RAM-only servers are designed to prevent “tampering or damage from within”. Each server’s entire operating system runs in volatile memory, so no identifying information or logs are ever stored on hard drives.

ExpressVPN safety FAQs

Is it legal to use ExpressVPN where I live?

A handful of countries ban VPNs outright. In most places, there’s no chance of getting into trouble for using services like ExpressVPN. There are exceptions, such as if you use a VPN to commit crimes online or use a provider not approved by the government in countries like China.

Disclaimer: Although we’ve spent hours researching this topic, we are not legal experts. As such, nothing we’ve said above should be taken as legal advice. We encourage you to consult local laws or perhaps even seek a professional’s opinion before attempting to use a VPN if you’re unsure whether doing so is legal. 

Can I try ExpressVPN for free?

Yes, but you will need a payment method. ExpressVPN comes with a 30-day money-back guarantee. Just sign up as normal, try the service for yourself, and tell support staff you’d like a refund if you’re not impressed. We’ve previously created entirely new accounts (not linked to Comparitech) so we could see if it was actually this simple, and had no problems whatsoever getting our money back.

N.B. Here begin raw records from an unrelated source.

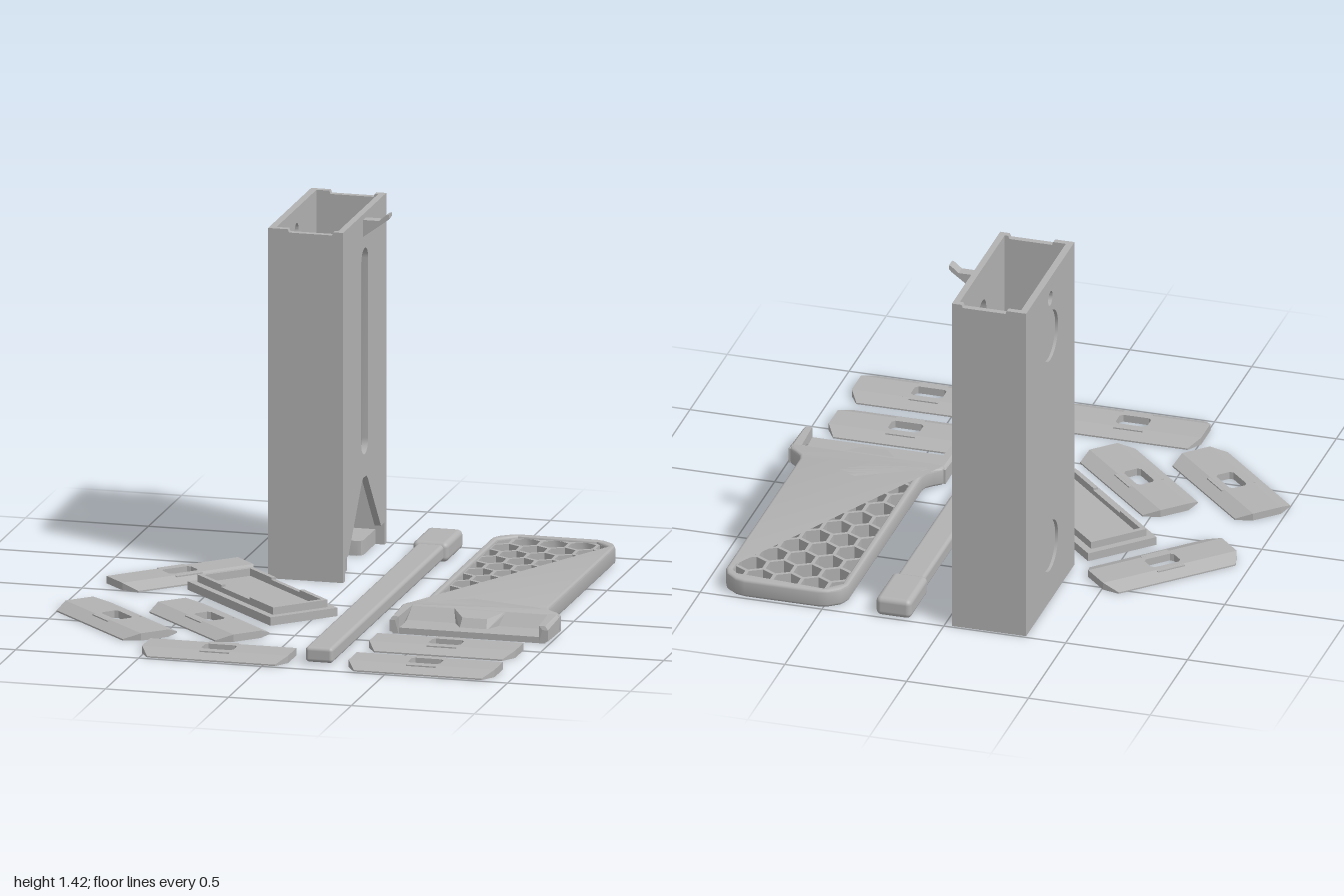
import * as THREE from 'three';
import { toCreasedNormals } from 'three/addons/utils/BufferGeometryUtils.js';
import { RoundedBoxGeometry } from 'three/addons/geometries/RoundedBoxGeometry.js';
import { ConvexGeometry } from 'three/addons/geometries/ConvexGeometry.js';

const grey = new THREE.MeshStandardMaterial({ color: 0xb2b2b2 });
grey.name = 'grey plastic';

const v2 = (pts) => pts.map(([x, y]) => new THREE.Vector2(x, y));
const shapeOf = (pts, holes = []) => {
  const s = new THREE.Shape(v2(pts));
  holes.forEach((h) => s.holes.push(new THREE.Path(v2(h))));
  return s;
};
const circle = (cx, cy, r, a0 = 0, a1 = Math.PI * 2, n = 32) =>
  Array.from({ length: n }, (_, i) => {
    const a = a0 + ((a1 - a0) * i) / (n - 1 + (a1 - a0 > 6 ? 1 : 0));
    return [cx + r * Math.cos(a), cy + r * Math.sin(a)];
  });
const add = (group, name, geometry) => {
  const m = new THREE.Mesh(geometry, grey);
  m.name = name;
  group.add(m);
  return m;
};
const box = (x0, x1, y0, y1, z0, z1) =>
  new THREE.BoxGeometry(x1 - x0, y1 - y0, z1 - z0).translate((x0 + x1) / 2, (y0 + y1) / 2, (z0 + z1) / 2);
const hull = (pts) => new ConvexGeometry(pts.map((p) => new THREE.Vector3(...p)));

// Slab lying flat: points are (x, z), filled between y0 and y1
function slab(pts, y0, y1, holes = [], bevel = 0) {
  const g = new THREE.ExtrudeGeometry(shapeOf(pts, holes), {
    depth: y1 - y0 - 2 * bevel, bevelEnabled: bevel > 0, bevelThickness: bevel,
    bevelSize: bevel, bevelOffset: -bevel, bevelSegments: 3,
  });
  return toCreasedNormals(g.rotateX(Math.PI / 2).translate(0, y1 - bevel, 0), 0.6);
}
// Upright panel facing x: points are (z, y), outer face at x1
function panel(pts, x0, x1, holes = []) {
  const g = new THREE.ExtrudeGeometry(shapeOf(pts, holes), { depth: x1 - x0, bevelEnabled: false });
  return toCreasedNormals(g.rotateY(-Math.PI / 2).translate(x1, 0, 0), 0.6);
}

function tower() {
  const g = new THREE.Group();
  g.name = 'tower';
  const zc = -0.665, H = 1.42;
  const rect = [[-0.99, 0], [-0.34, 0], [-0.34, H], [-0.99, H]];
  // slotted wall with a peaked opening at the foot
  const half = [[0.3, 0], [0.3, 0.09], [0.245, 0.09], [0.045, 0.335], [0.025, 0.35]];
  const peak = [...half.map(([z, y]) => [zc + z, y]), ...half.map(([z, y]) => [zc - z, y]).reverse()];
  const slot = [...circle(zc, 1.225, 0.053, 0, Math.PI, 16), ...circle(zc, 0.495, 0.053, Math.PI, Math.PI * 2, 16)];
  add(g, 'slottedWall', panel([[-0.34, 0], [-0.34, H], [-0.99, H], [-0.99, 0], ...peak.slice().reverse()], -0.056, -0.03, [slot]));
  // opposite wall: round recesses outside, one small through hole
  const pin = circle(zc, 1.33, 0.03);
  add(g, 'recessedWallOuter', panel(rect, -0.335, -0.323, [pin, circle(zc, 1.165, 0.105), circle(zc, 0.24, 0.105)]));
  add(g, 'recessedWallInner', panel(rect, -0.323, -0.307, [pin]));
  // narrow walls with a shallow notch in the rim
  const narrow = shapeOf([[-0.307, 0], [-0.056, 0], [-0.056, H], [-0.07, H], [-0.075, 1.407], [-0.25, 1.407], [-0.255, H], [-0.307, H]]);
  for (const z of [-0.99, -0.365])
    add(g, 'narrowWall', new THREE.ExtrudeGeometry(narrow, { depth: 0.025, bevelEnabled: false }).translate(0, 0, z));
  // floor with an arched cut-out
  const arch = circle(-0.155, zc, 0.103, Math.PI / 2, Math.PI * 1.5, 24);
  add(g, 'towerFloor', slab([[-0.307, -0.965], [-0.307, -0.365], [-0.068, -0.365], [-0.068, zc + 0.125],
    [-0.075, zc + 0.109], [-0.09, zc + 0.103], ...arch, [-0.09, zc - 0.103], [-0.075, zc - 0.109],
    [-0.068, zc - 0.125], [-0.068, -0.965]], 0, 0.06));
  // cord hook
  const hook = shapeOf([[-0.035, 1.325], [0.065, 1.398], [0.075, 1.41], [0.075, 1.425], [0.065, 1.422], [0.035, 1.397], [-0.035, 1.397]]);
  add(g, 'hook', new THREE.ExtrudeGeometry(hook, { depth: 0.044, bevelEnabled: false }).translate(0, 0, zc - 0.022));
  return g;
}

// Keep the part of a convex polygon where a*x + b*z <= c
function clip(poly, [a, b, c]) {
  const out = [];
  poly.forEach((p, i) => {
    const q = poly[(i + 1) % poly.length];
    const dp = a * p[0] + b * p[1] - c, dq = a * q[0] + b * q[1] - c;
    if (dp <= 0) out.push(p);
    if (dp * dq < 0) {
      const t = dp / (dp - dq);
      out.push([p[0] + t * (q[0] - p[0]), p[1] + t * (q[1] - p[1])]);
    }
  });
  return out;
}
const area = (p) => Math.abs(p.reduce((s, [x, z], i) => {
  const [u, w] = p[(i + 1) % p.length];
  return s + (x * w - u * z) / 2;
}, 0));

function paddle() {
  const g = new THREE.Group();
  g.name = 'paddle';
  g.position.x = 0.672;
  const mirror = (pts) => [...pts, ...pts.map(([x, z]) => [-x, z]).reverse()];
  // rounded frame, flaring towards the front
  const outer = mirror([[0.15, -0.99], [0.19, -0.98], [0.235, -0.945], [0.252, -0.905], [0.252, 0.085],
    [0.26, 0.115], [0.285, 0.14], [0.31, 0.16], [0.322, 0.19], [0.322, 0.2]]);
  const win = [[0, -0.015], [0.225, 0.11], [0.225, -0.9], [0.16, -0.965], [-0.16, -0.965], [-0.225, -0.9], [-0.225, 0.11]];
  add(g, 'paddleFrame', slab(outer, 0, 0.075, [win], 0.012));
  // honeycomb infill
  const pitch = 0.114, holes = [];
  for (let r = 0; r < 11; r++) {
    for (let k = -2; k <= 2; k++) {
      const x = (k + (r % 2) / 2) * pitch, z = -0.914 + r * pitch * 0.866;
      let p = circle(x, z, 0.0575, Math.PI / 6, Math.PI * 2 + Math.PI / 6, 6);
      const s = Math.sign(x);
      const edges = [[1, 0, 0.224], [-1, 0, 0.224], [0, -1, 0.964], [1, -1, 1.124], [-1, -1, 1.124],
        [-s * 0.5556, 1, -0.017]];
      for (const e of edges) p = clip(p, e);
      if (p.length > 2 && area(p) > 0.0006) holes.push(p);
    }
  }
  const grid = win.map(([x, z]) => [x * 1.04, z + (z > -0.5 ? 0.01 : -0.01)]);
  add(g, 'honeycomb', slab(grid, 0.004, 0.062, holes));
  // front pocket: floor, sloping back, centre tab and side cheeks
  add(g, 'pocketFloor', box(-0.31, 0.31, 0, 0.025, 0.18, 0.366));
  const w = 0.295;
  add(g, 'pocketSlope', hull([-w, w].flatMap((x) => [[x, 0.01, 0.18], [x, 0.073, 0.18], [x, 0.073, 0.2], [x, 0.022, 0.245], [x, 0.01, 0.245]])));
  add(g, 'pocketTab', hull([-1, 1].flatMap((s) => [[s * 0.11, 0.073, 0.19], [s * 0.115, 0.02, 0.19],
    [s * 0.05, 0.06, 0.28], [s * 0.055, 0.02, 0.305], [s * 0.1, 0.073, 0.205]])));
  for (const s of [-1, 1])
    add(g, 'pocketCheek', hull([[0.322, 0.3], [0.3, 0.3]].flatMap(([x]) => [
      [s * x, 0.004, 0.17], [s * x, 0.066, 0.17], [s * x, 0.01, 0.37], [s * x, 0.055, 0.37],
    ]).concat([[s * 0.275, 0.075, 0.18], [s * 0.31, 0.075, 0.18], [s * 0.285, 0.07, 0.365], [s * 0.31, 0.07, 0.365], [s * 0.285, 0, 0.37], [s * 0.31, 0, 0.18]])));
  return g;
}

function rod() {
  const g = new THREE.Group();
  g.name = 'rod';
  add(g, 'rodShaft', new RoundedBoxGeometry(0.112, 0.062, 1.69, 4, 0.015).translate(0.211, 0.039, 0.075));
  add(g, 'rodHead', new RoundedBoxGeometry(0.145, 0.08, 0.24, 4, 0.022).translate(0.212, 0.04, -0.87));
  return g;
}

// Bevelled slat with a window in the middle
function slat(x, z, angle) {
  const g = new THREE.Group();
  g.name = 'slat';
  const L = 0.297, m = 0.062, c = 0.012;
  const hole = [[0.065, 0.038 - c], [0.065 - c, 0.038], [c - 0.065, 0.038], [-0.065, 0.038 - c],
    [-0.065, c - 0.038], [c - 0.065, -0.038], [0.065 - c, -0.038], [0.065, c - 0.038]];
  add(g, 'slatCentre', slab([[-L, -m], [L, -m], [L, m], [-L, m]], 0, 0.03, [hole]));
  for (const s of [-1, 1]) {
    add(g, 'slatEdge', hull([-1, 1].flatMap((e) => [[e * L, 0, s * m], [e * L, 0.03, s * m],
      [e * 0.26, 0, s * 0.123], [e * 0.26, 0.006, s * 0.123]])));
    add(g, 'slatClip', box(-0.06, 0.06, 0.01, 0.0295, s * 0.068 - 0.008, s * 0.068 + 0.008));
  }
  g.position.set(x, 0, z);
  g.rotation.y = angle;
  return g;
}

function lid() {
  const g = new THREE.Group();
  g.name = 'lid';
  const rect = (a, b) => [[-a, -b], [a, -b], [a, b], [-a, b]];
  add(g, 'lidBase', slab(rect(0.326, 0.152), 0, 0.034));
  add(g, 'lidRim', slab(rect(0.297, 0.123), 0.034, 0.055, [rect(0.278, 0.104)]));
  // raised lips at the ends of the rim
  for (const s of [-1, 1]) {
    add(g, 'lidLip', box(s * 0.2875 - 0.0095, s * 0.2875 + 0.0095, 0.05, 0.064, -0.123, 0.123));
    for (const e of [-1, 1])
      add(g, 'lidLip', box(e * 0.2 - 0.09, e * 0.2 + 0.09, 0.05, 0.064, s * 0.1135 - 0.0095, s * 0.1135 + 0.0095));
  }
  g.position.set(-0.255, 0, 0.04);
  g.rotation.y = -Math.PI / 4;
  return g;
}

export function createModel() {
  const model = new THREE.Group();
  model.name = 'printedPartsSet';
  model.add(tower(), paddle(), rod(), lid());
  const q = Math.PI / 4;
  for (const p of [[0.63, 0.55, 0], [0.63, 0.86, 0], [-0.21, 0.86, 0],
    [-0.728, 0.482, -q], [-0.372, 0.405, -q], [-0.672, -0.262, q]]) model.add(slat(...p));
  return model;
}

Who owns ExpressVPN?

ExpressVPN is owned by Kape Technologies (previously known as Crossrider), which also owns CyberGhost and Private Internet Access.

Crossrider created a tool that allowed coders to quickly create extensions that worked with multiple browsers natively. Unfortunately, this was widely-abused and used to spread adware, which contributed to the company’s negative reputation and eventually led to its name change.

Could Kape have introduced better moderation and quality-checking processes? Absolutely. However, it’s unfair to label it a “former malware distributor” just because bad actors misused its software. ExpressVPN has been repeatedly audited for security and privacy since its acquisition and there’s no indication that it contains any malicious code, viruses, or anything similar.

Where is ExpressVPN based?

ExpressVPN is based in the British Virgin Islands. This is technically a British overseas territory but has its own laws and government. For instance, unlike the UK, the BVI is not part of the Five Eyes intelligence alliance and doesn’t have any mandatory data-retention legislation.

If you’re still concerned about privacy, you can always sign up using a throwaway email address and anonymous payment method. ExpressVPN accepts Bitcoin, prepaid cards, and Apple Store credit, so with the right setup, there’s nothing to link you to your account.